Dr. Connie Gebhart is full professor at the College of Veterinary Medicine at the University of Minnesota, USA. After obtaining both MS and PhD degrees in Veterinary Medicine from that college, she supervised multiple microbiology laboratories and projects until joining the faculty at the College of Veterinary Medicine in 2003. She currently holds a joint appointment with the Department of Veterinary and Biomedical Sciences and the Veterinary Diagnostic Laboratory as Faculty Advisor for Microbiology.

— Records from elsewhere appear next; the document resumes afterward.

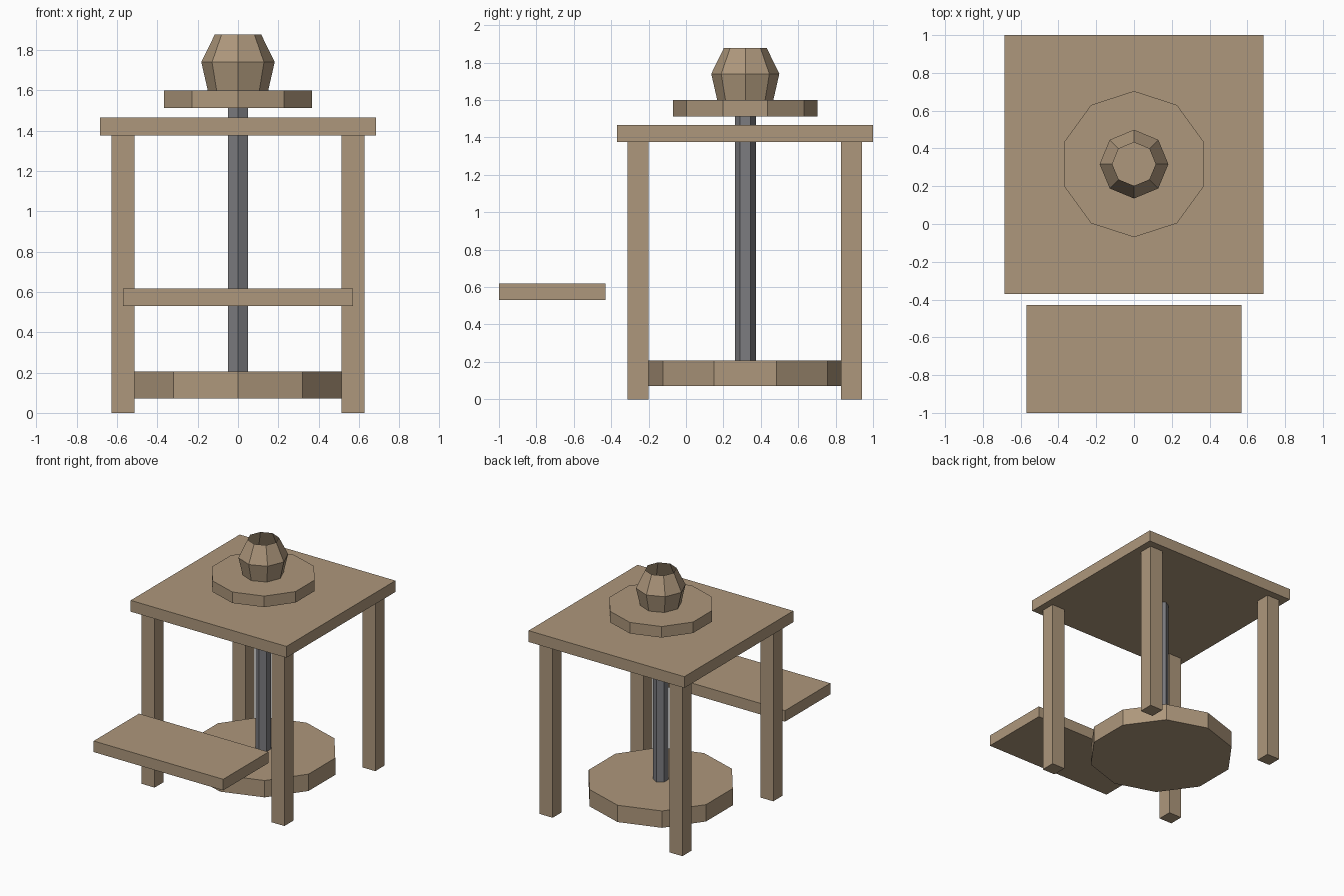
import bpy
import math

cube = bpy.data.objects.get("Cube")
if cube:
    bpy.data.objects.remove(cube, do_unlink=True)

AXIS_Y = 0.317  # the shaft and table share this centre line


def material(name, rgb):
    mat = bpy.data.materials.new(name)
    mat.use_nodes = True
    mat.diffuse_color = (*rgb, 1)
    mat.node_tree.nodes["Principled BSDF"].inputs["Base Color"].default_value = (*rgb, 1)
    return mat


wood = material("tan wood", (0.42, 0.31, 0.20))
metal = material("grey metal", (0.20, 0.20, 0.215))


def add_object(name, verts, faces, mat):
    mesh = bpy.data.meshes.new(name)
    mesh.from_pydata(verts, [], faces)
    mesh.materials.append(mat)
    obj = bpy.data.objects.new(name, mesh)
    bpy.context.collection.objects.link(obj)
    return obj


def box(name, x, y, z, mat=wood):
    """Box from (low, high) ranges on each axis."""
    verts = [(a, b, c) for a in x for b in y for c in z]
    faces = [(0, 1, 3, 2), (4, 6, 7, 5), (0, 4, 5, 1),
             (2, 3, 7, 6), (0, 2, 6, 4), (1, 5, 7, 3)]
    return add_object(name, verts, faces, mat)


def turned(name, sides, profile, mat=wood, open_top=False):
    """Faceted turning of (radius, z) points, one corner facing the back."""
    verts = []
    for r, z in profile:
        for i in range(sides):
            a = math.pi / 2 + math.tau * i / sides
            verts.append((r * math.cos(a), AXIS_Y + r * math.sin(a), z))
    faces = [tuple(reversed(range(sides)))]
    for ring in range(len(profile) - 1):
        low = ring * sides
        for i in range(sides):
            j = (i + 1) % sides
            faces.append((low + i, low + j, low + sides + j, low + sides + i))
    if not open_top:
        faces.append(tuple(range(len(verts) - sides, len(verts))))
    return add_object(name, verts, faces, mat)


# Table top and bench
box("table_top", (-0.685, 0.685), (-0.37, 1.0), (1.375, 1.465))
box("bench", (-0.57, 0.57), (-1.0, -0.43), (0.53, 0.618))

# Four legs
for side, x in (("left", (0.514, 0.628)), ("right", (-0.628, -0.514))):
    for end, y in (("front", (-0.314, -0.2)), ("back", (0.828, 0.942))):
        box(f"{end}_{side}_leg", x, y, (0, 1.375))

# Kick wheel, shaft and wheel head
turned("kick_wheel", 10, [(0.543, 0.072), (0.543, 0.206)])
turned("shaft", 6, [(0.056, 0.206), (0.056, 1.512)], metal)
turned("wheel_head", 10, [(0.387, 1.512), (0.387, 1.6)])

# Open pot on the wheel head
turned("pot", 8, [(0.15, 1.6), (0.182, 1.74), (0.115, 1.877)], open_top=True)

Dr. Gebhart has published over 100 peer reviewed manuscripts in internationally recognized journals and has co-authored seven chapters in books such as “Diseases of Swine”, “Bergey’s Manual of Systematic Bacteriology” and “Pathogenesis of Bacterial Infections in Animals”. She has been invited to speak at numerous national and international veterinary conferences such as the American College of Veterinary Internal Medicine, the American Association of Swine Veterinarians and the International Pig Veterinary Society, as well as for various universities and industries throughout the world.

As faculty, Dr. Gebhart is engaged in service, teaching and research concerning bacterial diseases, with special emphases on diagnosis and epidemiology of enteric diseases. Her research has focused on the obligately intracellular bacterium Lawsonia intracellularis and the novel porcine pathogen Brachyspira hampsonii. In particular, her laboratory was instrumental in identifying these new pathogenic species and continues to be active in studying all facets of these exceptional bacteria. Current research seeks to understand how L. intracellularis causes proliferation of enterocytes, by exploring processes such as interference with apoptosis, mechanism(s) of intracellular survival, alteration of normal cellular differentiation, and effect(s) on the enterocytes’ normal cell cycles.